As stated by SPX Cooling Technologies, a cooling tower is a specialized heat exchanger in which air and water are brought into direct contact with each other to reduce the water’s temperature.
“Facilities managers at UT requested chiller water plant upgrades,” Michael Sheehy, a state representative, wrote in an email. “Two chillers on campus, one at north end and one at south end, will provide air conditioning/climate control, not just for personal comfort but for sensitive IT, rare books, etc.
Sheehy described the process of this specific financing.
“Before these funds are released at the state level, funds must get the authorization from the State Controlling Board. My representative on the board voted to release the funds which had previously been voted on in the General Assembly,” Sheehy wrote.
Associate Vice President for Facilities and Construction Jason Toth said he predicts substantial improvements.
“The project will add capacity to the system, allowing us to better meet the needs of our users while also providing more efficient and less costly equipment,” said Toth.

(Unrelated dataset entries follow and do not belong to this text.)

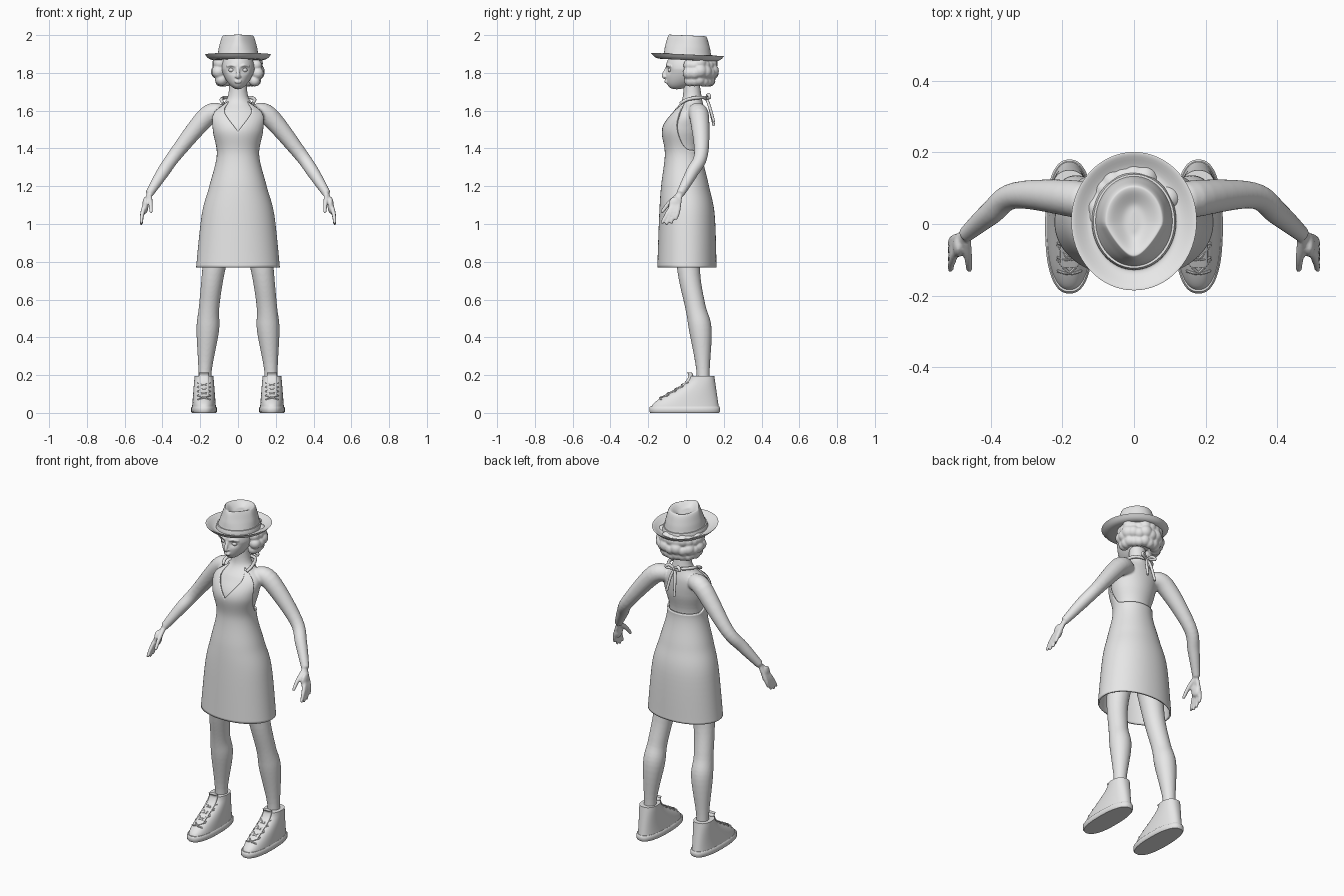
import bpy, bmesh, math, random
from mathutils import Vector, Matrix

default_cube = bpy.data.objects.get("Cube")
if default_cube:
    bpy.data.objects.remove(default_cube, do_unlink=True)
random.seed(4)

grey = bpy.data.materials.new("light_grey")
grey.use_nodes = True
grey.diffuse_color = (.8, .8, .8, 1)
grey.node_tree.nodes["Principled BSDF"].inputs["Base Color"].default_value = grey.diffuse_color


def mix(start, end, amount):
    return start + (end - start) * amount


def bump(distance):
    return math.exp(-distance * distance)


def spline(points, steps=6):
    """Smooth curve through points of any dimension."""
    points = [Vector(point) for point in points]
    points = [points[0], *points, points[-1]]
    curve = []
    for before, start, end, after in zip(points, points[1:], points[2:], points[3:]):
        for step in range(steps):
            t = step / steps
            leaving, arriving = (end - before) / 2, (after - start) / 2
            blend = t * t * (3 - 2 * t)
            curve.append(start.lerp(end, blend) + leaving * t * (1 - t) ** 2
                         - arriving * t * t * (1 - t))
    return curve + [points[-1]]


def bridge(bm, rings, caps=True):
    rows = [[bm.verts.new(point) for point in ring] for ring in rings]
    for lower, upper in zip(rows, rows[1:]):
        for i in range(len(lower)):
            bm.faces.new((lower[i - 1], lower[i], upper[i], upper[i - 1]))
    if caps:
        bm.faces.new(rows[0])
        bm.faces.new(rows[-1])


def around(count):
    return [math.tau * i / count for i in range(count)]


def oval_point(row, angle, power=2.0):
    """Point on a level oval; angle zero faces the front."""
    z, width, front, back = row
    sine, cosine = math.sin(angle), -math.cos(angle)
    x = width * math.copysign(abs(sine) ** (2 / power), sine)
    y = (back - front) / 2 * math.copysign(abs(cosine) ** (2 / power), cosine)
    return Vector((x, y + (front + back) / 2, z))


def loft(bm, rows, x=0.0, steps=6, power=2.0):
    offset = Vector((x, 0, 0))
    bridge(bm, [[oval_point(row, angle, power) + offset for angle in around(64)]
                for row in spline(rows, steps)])


def tube(bm, points, side=1, sides=16):
    """Round tube through x, y, z, radius points."""
    path = spline([(x * side, y, z, radius) for x, y, z, radius in points])
    rings = []
    for i, point in enumerate(path):
        ahead, behind = path[min(i + 1, len(path) - 1)], path[max(i - 1, 0)]
        tangent = (ahead - behind).to_3d().normalized()
        across = tangent.cross(Vector((.3, 1, .2))).normalized()
        other = tangent.cross(across)
        rings.append([point.to_3d() + point.w * (math.cos(angle) * across + math.sin(angle) * other)
                      for angle in around(sides)])
    bridge(bm, rings)


def ball(bm, centre, radii):
    matrix = Matrix.Translation(centre) @ Matrix.Diagonal((*radii, 1))
    return bmesh.ops.create_uvsphere(bm, u_segments=48, v_segments=32, radius=1, matrix=matrix)["verts"]


def finish(name, bm, voxel=None):
    bmesh.ops.recalc_face_normals(bm, faces=bm.faces)
    mesh = bpy.data.meshes.new(name)
    bm.to_mesh(mesh)
    bm.free()
    mesh.materials.append(grey)
    part = bpy.data.objects.new(name, mesh)
    bpy.context.collection.objects.link(part)
    if voxel:
        remesh = part.modifiers.new("blend", "REMESH")
        remesh.mode, remesh.voxel_size, remesh.use_smooth_shade = "VOXEL", voxel, True
        relax = part.modifiers.new("relax", "SMOOTH")
        relax.factor, relax.iterations = .5, 3
    bpy.ops.object.select_all(action="DESELECT")
    bpy.context.view_layer.objects.active = part
    part.select_set(True)
    bpy.ops.object.shade_smooth_by_angle(angle=math.radians(45))
    return part


# Torso ovals shared by the body and the dress: height, half width, front, back
hem = (.77, .22, -.15, .16)
hips = (1.05, .19, -.14, .15)
belly = (1.2, .15, -.13, .12)
waist = (1.37, .11, -.11, .085)
bust = (1.5, .138, -.126, .107)
shoulders = (1.59, .143, -.08, .11)
collar = (1.66, .06, -.02, .085)
neck = (1.76, .045, -.015, .07)

# Body: torso, limbs and hands blended into one skin
bm = bmesh.new()
inset = .01
covered = [(z, width - inset, front + inset, back - inset)
           for z, width, front, back in (belly, waist, bust, shoulders)]
loft(bm, [(.95, .12, -.07, .09), *covered, collar, neck])
wrist = (.47, -.03, 1.16, .022)
arm = [(.09, .05, 1.59, .046), (.165, .07, 1.57, .052), (.33, .08, 1.37, .037),
       (.4, .03, 1.27, .033), wrist]
leg = [(.09, .01, 1, .08), (.13, .015, .75, .06), (.153, .05, .56, .054),
       (.16, .076, .44, .06), (.174, .09, .23, .036), (.175, .09, .1, .036)]
for side in (1, -1):
    tube(bm, arm, side, 24)
    tube(bm, leg, side, 32)
    ball(bm, (side * .49, -.06, 1.1), (.016, .033, .045))
    for finger in range(4):
        knuckle = (.503, -.09 + .016 * finger, 1.07, .012)
        tip = (.513, -.13 + .025 * finger, .995 + .007 * (finger - 1) ** 2, .008)
        tube(bm, [wrist[:3] + (.012,), knuckle, tip], side)
    tube(bm, [wrist[:3] + (.014,), (.463, -.09, 1.11, .012), (.459, -.13, 1.06, .009)], side)
finish("body", bm, .006)

# Head: an egg tapered to the chin, with sockets, nose, lips, brows and ears
bm = bmesh.new()
eye_x, eye_z = .034, 1.815
for vert in ball(bm, (0, 0, 1.82), (.087, .108, .107)):
    point = vert.co
    drop = max(0, (1.82 - point.z) / .107)
    point.x *= 1 - drop / 4
    socket = bump((abs(point.x) - eye_x) / .02) * bump((point.z - eye_z) / .016)
    if point.y < 0:
        point.y += .013 * socket
    point.y -= drop * drop / 20
nose_tip = (0, -.118, 1.785, .011)
tube(bm, [(0, -.1, 1.83, .007), nose_tip, (0, -.105, 1.775, .008)])
for lip_z in (1.75, 1.758):
    ball(bm, (0, -.105, lip_z), (.019, .009, .005))
for side in (1, -1):
    ball(bm, (side * .01, -.109, 1.78), (.007, .009, .006))
    ball(bm, (side * .086, .01, 1.81), (.008, .017, .026))
    tube(bm, [(.012, -.104, 1.834, .004), (eye_x, -.098, 1.841, .006), (.06, -.079, 1.834, .004)], side)
finish("head", bm, .004)

bm = bmesh.new()
for side in (1, -1):
    ball(bm, (side * eye_x, -.08, eye_z), (.016, .016, .013))
finish("eyes", bm)

# Curly bob: rows of curls around the sides and back
bm = bmesh.new()
ball(bm, (0, .045, 1.83), (.1, .1, .075))
curls = 13
for curl in range(curls):
    angle = math.radians(mix(72, 288, curl / (curls - 1)))
    for z, reach in ((1.845, .1), (1.805, .108), (1.76, .092)):
        jitter = random.uniform(-.008, .008)
        centre = (reach * math.sin(angle), .045 - reach * .88 * math.cos(angle), z + jitter)
        ball(bm, centre, [reach / 3 + jitter / 2] * 3)
finish("hair", bm, .005)


# Hat: upturned brim, pinched front and creased crown
crown_base = 1.9


def hat_ring(radius, z):
    return (z, radius, -radius - .01, radius + .026)


bm = bmesh.new()
profile = [(.06, 1.87), (.14, 1.87), (.172, 1.893), (.168, 1.897), (.117, 1.877), (.1, 1.94),
           (.085, 1.99), (.07, 1.997), (.03, 1.975), (.005, 1.973)]
loft(bm, [hat_ring(radius, z) for radius, z in profile])
for vert in bm.verts:
    point = vert.co
    rise = max(0, min(1, (point.z - crown_base) * 11))
    forward = max(0, min(1, -point.y * 10))
    point.x *= 1 - .45 * rise * forward
    point.z -= .045 * point.y
finish("hat", bm)

bm = bmesh.new()
loft(bm, [hat_ring(.118, 1.876), hat_ring(.117, 1.886), hat_ring(.113, crown_base)], steps=2)
for vert in bm.verts:
    vert.co.z -= .045 * vert.co.y
finish("hat_band", bm)

# Halter dress: every column rises from the hem to its own neckline height
outline = spline([hem, hips, belly, waist, bust, shoulders, collar, neck], 8)
strap_angle, strap_top = .8, 1.65


def neckline(angle):
    turn = min(angle, math.tau - angle)
    if turn < strap_angle:
        return mix(1.49, strap_top, turn / strap_angle)
    return mix(1.39, strap_top, bump(2 * (turn - strap_angle)))


def oval_at(z):
    for low, high in zip(outline, outline[1:]):
        if z <= high[0]:
            return low.lerp(high, (z - low[0]) / (high[0] - low[0]))


bm = bmesh.new()
rows = 60
bridge(bm, [[oval_point(oval_at(mix(hem[0], neckline(angle), row / rows)), angle, 2.1)
             for angle in around(120)] for row in range(rows + 1)], caps=False)
dress = finish("dress", bm)
cloth = dress.modifiers.new("thickness", "SOLIDIFY")
cloth.thickness, cloth.offset = .009, -.6

# Neck straps tied in a bow at the nape
bm = bmesh.new()
knot = (0, .108, 1.664, .007)
for side in (1, -1):
    tube(bm, [(.078, -.03, 1.638, .008), (.088, .01, 1.66, .009), (.06, .08, 1.67, .009), knot], side)
    tube(bm, [knot, (.03, .118, 1.685, .009), (.045, .125, 1.67, .008), knot], side)
    tube(bm, [knot, (.015, .125, 1.62, .008), (.025, .148, 1.53 + .01 * side, .007)], side)
ball(bm, knot[:3], (.012, .012, .012))
finish("neck_strap", bm)

# High-top shoes: sole, sloping upper, tongue and crossed laces
shoe_x, shoe_back = .18, .175


def vamp(rise):
    """Height and front edge of the upper, from the sole (0) to the ankle (1)."""
    return mix(.02, .195, rise), mix(-.188, .02, rise * rise * (3 - 2 * rise))


for side, label in ((1, "left"), (-1, "right")):
    bm = bmesh.new()
    ovals = [(*vamp(step / 8), step / 8) for step in range(9)]
    loft(bm, [(z, .064 - .014 * rise, front, shoe_back - .025 * rise) for z, front, rise in ovals],
         side * shoe_x, 3, 2.3)
    finish(label + "_shoe", bm)

    bm = bmesh.new()
    loft(bm, [(z, .068 - trim, trim - .194, .18 - trim)
              for z, trim in ((0, .005), (.006, 0), (.028, 0), (.034, .005))], side * shoe_x, 1, 2.4)
    finish(label + "_sole", bm)

    bm = bmesh.new()
    slope = [vamp(rise) for rise in (.4, .6, .8, 1, 1.1)]
    loft(bm, [(z, .026, front - .007, front + .018) for z, front in slope], side * shoe_x, power=3)
    finish(label + "_tongue", bm)

    bm = bmesh.new()
    for lace in range(4):
        height = .35 + .13 * lace
        for slant in (1, -1):
            points = []
            for across in (-1, 0, 1):
                z, front = vamp(height + .06 * across)
                points.append((shoe_x + .034 * across * slant, front - .007 + .022 * abs(across), z, .004))
            tube(bm, points, side, 8)
    finish(label + "_laces", bm)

In accordance with a Filtration Systems Technology website, using cooling tower filtration decreases maintenance costs by ensuring that the system is operating at maximum capacity and increases efficiency by recirculating water and removing particles such as suspended solids.
Students at UT recognize that the improved water renovations and boosted efficiency will aid in providing a comfortable working environment.
“It’s not every day you think about water renovations on campus,” said Kennedy Shaw, a first-year biology major. “But what they are doing here really does matter. When it comes to improving indoor climate conditions, I know for me, I need a comfortable temperature in order to focus on my work.”
Representative Sheehy, a UT graduate, said he holds value in advancements made with his alma mater.
“Any time an improvement is made at the University of Toledo, whether an academic milestone, physical plant improvement or a Rocket sports victory, I take personal pride in that achievement,” Sheehy wrote, “This funding and improvement will serve students today and in the years beyond.”